“We have seen for the last couple of years fraudsters going about the creation of accounts in advance for the holidays. They will slowly start to build up accounts and let them age as they have learned retailers are wary of new accounts opened during the holidays,” said Robert Capps, vice president of partnerships at NuData Security.
NuData uses machine learning to study how its clients’ new accounts are opened. It also studies how data is input into a digital application, the time used to key in the individual letters, the pause between filling in lines and whether a mouse or keyboard is used to navigate a screen. These unique measurements of behavioral and biometric, coupled with location information about the applicant, allow NuData to identify if a new account application is being completed by a human or a computer.

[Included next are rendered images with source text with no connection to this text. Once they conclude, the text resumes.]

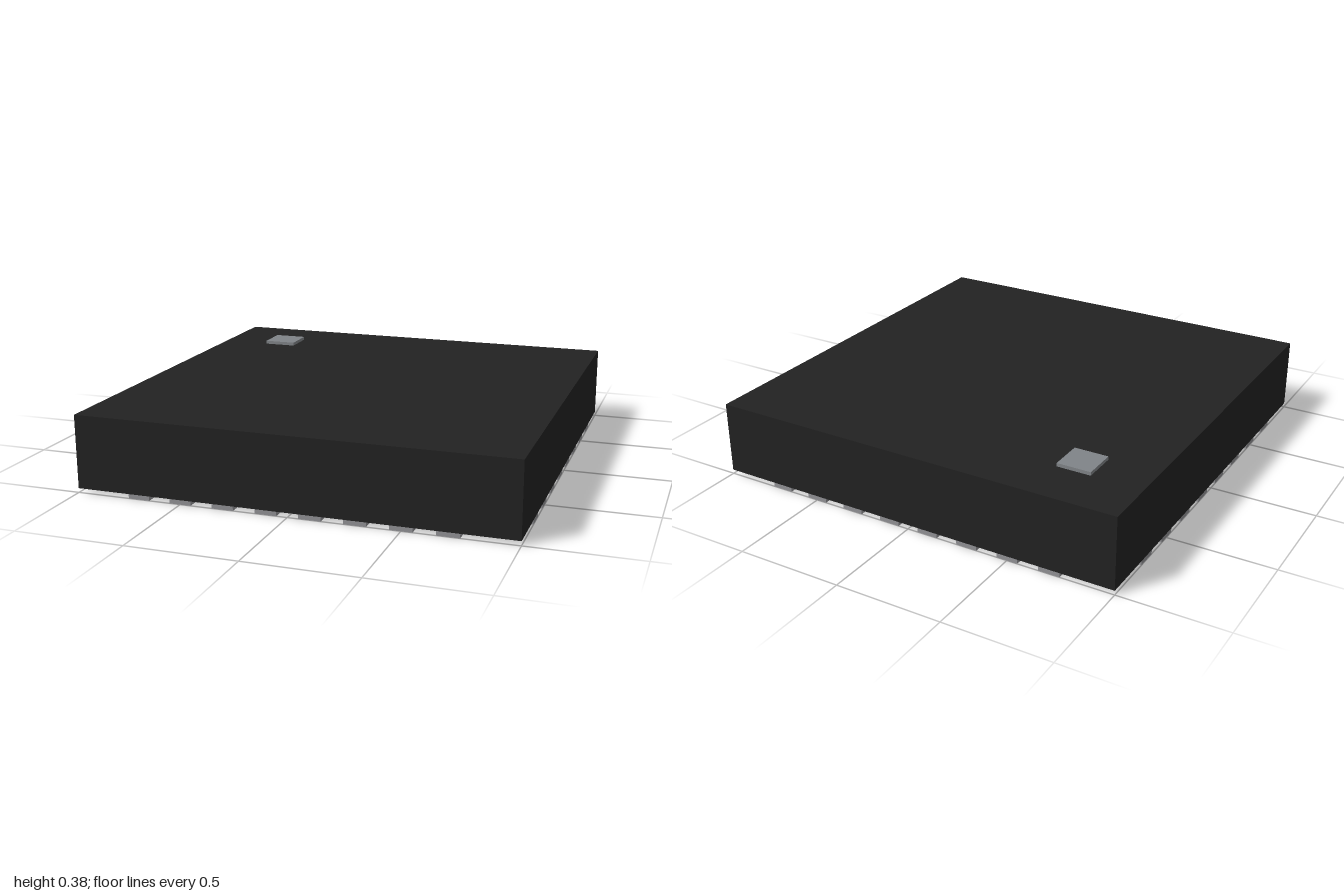
import * as THREE from 'three';

const mat = (name, color) => Object.assign(new THREE.MeshStandardMaterial({ color }), { name });

export function createModel() {
  const bodyBlack = mat('bodyBlack', 0x222222);
  const padMetal = mat('padMetal', 0x929296);
  const markerGrey = mat('markerGrey', 0x808488);

  const model = new THREE.Group();
  model.name = 'chipPackage';

  const box = (name, material, [w, h, d], [x, y, z], parent = model) => {
    const mesh = new THREE.Mesh(new THREE.BoxGeometry(w, h, d), material);
    mesh.name = name;
    mesh.position.set(x, y, z);
    parent.add(mesh);
    return mesh;
  };

  // Moulded body, raised on its contacts
  box('body', bodyBlack, [2, 0.34, 2], [0, 0.19, 0]);

  // First-pin marker on the top, back right corner
  box('pinMarker', markerGrey, [0.16, 0.016, 0.16], [-0.68, 0.368, -0.68]);

  // Large thermal pad under the body
  box('thermalPad', padMetal, [1.24, 0.02, 1.24], [0, 0.01, 0]);

  // Eight contacts along each of the four edges
  ['front', 'left', 'back', 'right'].forEach((side, s) => {
    const row = new THREE.Group();
    row.name = `${side}Contacts`;
    row.rotation.y = s * Math.PI / 2;
    for (let i = 0; i < 8; i++) {
      box('contact', padMetal, [0.1, 0.02, 0.16], [-0.7 + i * 0.2, 0.01, 0.92], row);
    }
    model.add(row);
  });

  return model;
}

This past October, using its machine learning algorithms, NuData identified 37 percent of its clients’ new applications as high risk, warranting further review by fraud analysts. Normally, the annual average of accounts flagged for a secondary review is 14 percent.
“The scale is staggering at this point. It’s almost a digital arms race,” commented Capps. “The advent of cloud computing makes it easier to use automation.”
Fraudsters are benefiting from a growing amount of legitimate data. Phishing attacks are on the rise and becoming more sophisticated. By luring victims into divulging confidential financial information, fraudsters can use the data to open new accounts. Data breaches such as the recent incident at Marriott expose millions of personal records such as birth dates, passport numbers, account information, logins and passwords that can also be used for fraudulent purposes.
One ray of hope in stopping fraud is the crooks' need for scale, which leads to the use of computers and automation. Since computers don’t act like human beings, it can be easy to spot a rudimentary attempt to mimic human behavior. Fraudsters are making a counter move, using machine learning to determine what computer behavior gets caught, and changing their programs.
“They have learned you can’t fill out an application in seconds, so they put in a pause between line completions. We’ve learned to study keystroke cadence to determine if it’s a human or a machine entering the data,” Capps said.
In studying patterns of access, velocities of transactions and how new accounts are opened, NuData creates a baseline of what is expected or common human behavior. Once activities fall out of the expectation they are flagged for further review.